Ardoin, John, “Callas and the Juilliard Master Classes,” in Terrence McNally: A Casebook, edited by Toby Silverman Zinman, Garland Publishing, Inc., 1997, pp. 157-63.

———, Callas at Juilliard: The Master Classes, Amadeus Press, 1998, p. 39.

———, The Callas Legacy: A Biography of a Career, rev. ed., Charles Scribner’s Sons, p. 210.

Canby, Vincent, “Patti LuPone’s Arrival Changes the Effect of McNally’s Script,” in the New York Times, July 26, 1996, Section C, Column 1, p. 3.

Douglas, Nigel, More Legendary Voices, Andre Deutsch, 1990, p. 22.

Franklin, Nancy, “Goddesses,” in the New Yorker, November 27, 1995, pp. 109-11.

Gurewitsch, Matthew, “Maria, Not Callas,” in Atlantic Monthly, October 1997, pp. 102-07.

Klein, Alvin, “The Teacher as Star of the Class,” in the New York Times, October 19, 1997, Section 14CN, Column 4, p. 8.

Leithauser, Brad, “Legends of the Fall” in Time, November 20,1995, p. 121.

Stassinopoulos, Arianna, Maria Callas: The Woman behind the Legend, Simon and Schuster, 1981, pp. 268, 314.


Brustein, Robert, “Master Class,” in the New Republic,

February 5, 1996, pp. 27-28.
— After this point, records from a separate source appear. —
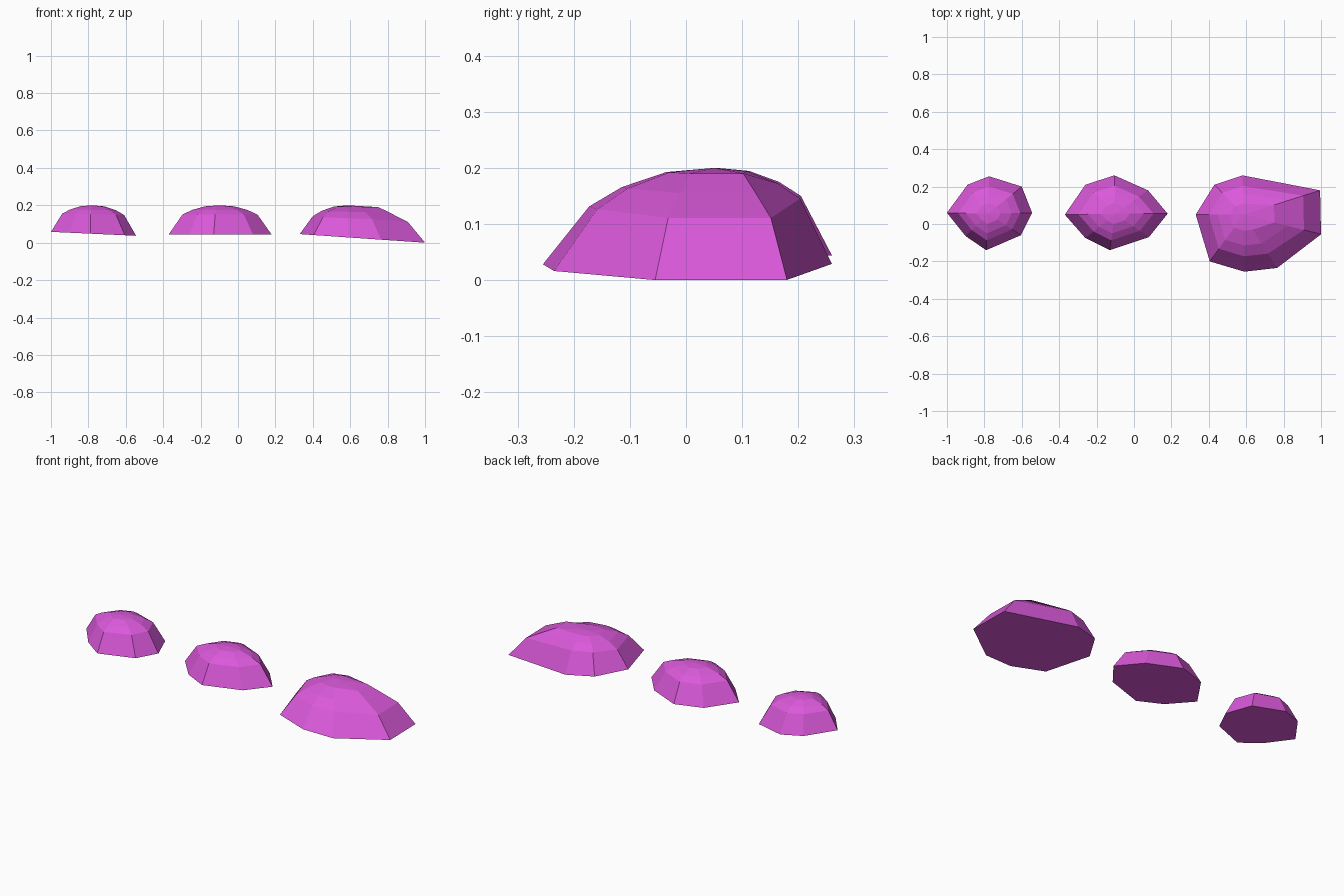
import bpy, bmesh

if "Cube" in bpy.data.objects:
    bpy.data.objects.remove(bpy.data.objects["Cube"])

mat = bpy.data.materials.new("magenta")
mat.diffuse_color = (0.71, 0.1, 0.71, 1)
mat.use_nodes = True
mat.node_tree.nodes["Principled BSDF"].inputs["Base Color"].default_value = mat.diffuse_color

STEPS = (0.73, 0.54, 0.28)      # ring radius as share of the base radius
DROPS = (0.32, 0.16, 0.035)     # ring drop below the top, as share of height
TOP = 0.2


def mound(name, centre, outline, base_z, slope, flats=None, long_sides=()):
    """Faceted dome: tilted base outline, three shrinking rings, one apex."""
    cx, cy = centre
    flats = flats or [1.0] * len(outline)
    x0 = outline[0][0]
    bm = bmesh.new()
    base_heights = [base_z - slope * (x - x0) for x, y in outline]
    rings = [[bm.verts.new((x, y, z)) for (x, y), z in zip(outline, base_heights)]]
    for level in range(3):
        ring = []
        for i, (x, y) in enumerate(outline):
            s = STEPS[level]
            if i in long_sides:
                s = (0.78, 0.57, 0.4)[level]
            drop = DROPS[level] * flats[i] * (TOP - base_heights[i])
            ring.append(bm.verts.new((cx + (x - cx) * s, cy + (y - cy) * s, TOP - drop)))
        rings.append(ring)
    apex = bm.verts.new((cx, cy, TOP))
    n = len(outline)
    for i in range(n):
        j = (i + 1) % n
        for low, high in zip(rings, rings[1:]):
            bm.faces.new((low[i], low[j], high[j], high[i]))
        bm.faces.new((rings[-1][i], rings[-1][j], apex))
    bm.faces.new(rings[0])
    bmesh.ops.recalc_face_normals(bm, faces=bm.faces)
    mesh = bpy.data.meshes.new(name)
    bm.to_mesh(mesh)
    bm.free()
    obj = bpy.data.objects.new(name, mesh)
    mesh.materials.append(mat)
    bpy.context.collection.objects.link(obj)


# Small left mound
mound("small_mound", (-0.78, 0.055),
      [(-1, 0.06), (-0.89, 0.21), (-0.775, 0.255), (-0.6, 0.2),
       (-0.545, 0.06), (-0.605, -0.06), (-0.79, -0.14), (-0.9, -0.065)], 0.058, 0.046)

# Middle mound
mound("middle_mound", (-0.1, 0.055),
      [(-0.37, 0.05), (-0.26, 0.21), (-0.105, 0.26), (0.075, 0.18),
       (0.18, 0.055), (0.08, -0.07), (-0.13, -0.14), (-0.26, -0.075)], 0.045, 0.003)

# Large right mound, stretched to the right
mound("large_mound", (0.585, 0.05),
      [(0.33, 0.05), (0.43, 0.21), (0.58, 0.26), (0.995, 0.18),
       (1.0, -0.055), (0.765, -0.235), (0.59, -0.255), (0.405, -0.2)], 0.046, 0.0685,
      [1.2, 1.0, 1.0, 1.4, 1.4, 1.25, 1.25, 1.25], long_sides=(3, 4))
Brustein’s review was one of the few negative reviews of the play. Brustein regards it as capably written, but forgettable, although it does have some value as a tribute to Callas.

Christianssen, Rupert, Prima Donna, Pimlico, 1995, pp. 266-98.

Calling Callas a “naïve genius,” Christianssen analyzes the Callas revolution in terms of the singing tradition she inherited, the changes she wrought, and her influence on sopranos who followed.

Kroll, Jack, “Master Class,” in Newsweek, November 13, 1995, p. 85.

Kroll’s review is a laudatory review that describes the play as a profile in courage, with Zoe Caldwell, as Callas, putting on a virtuoso performance to remember.

Torrens, James S., “Master Class,” in America, February 17, 1996, p. 30.

Another review that is full of praise for what Torrens calls the most exciting play of the Broadway season. McNally’s love of opera finds its perfect vehicle.

Zinman, Toby Silverman, ed., Terrence McNally: A Casebook, Garland Publishing, Inc., 1997.

This text contains interviews with Zoe Caldwell and McNally, as well as Cary M. Mazer’s article, “Master Class and the Paradox of the Diva,” in which he discusses what he sees as paradoxes and contradictions in what Maria teaches her students.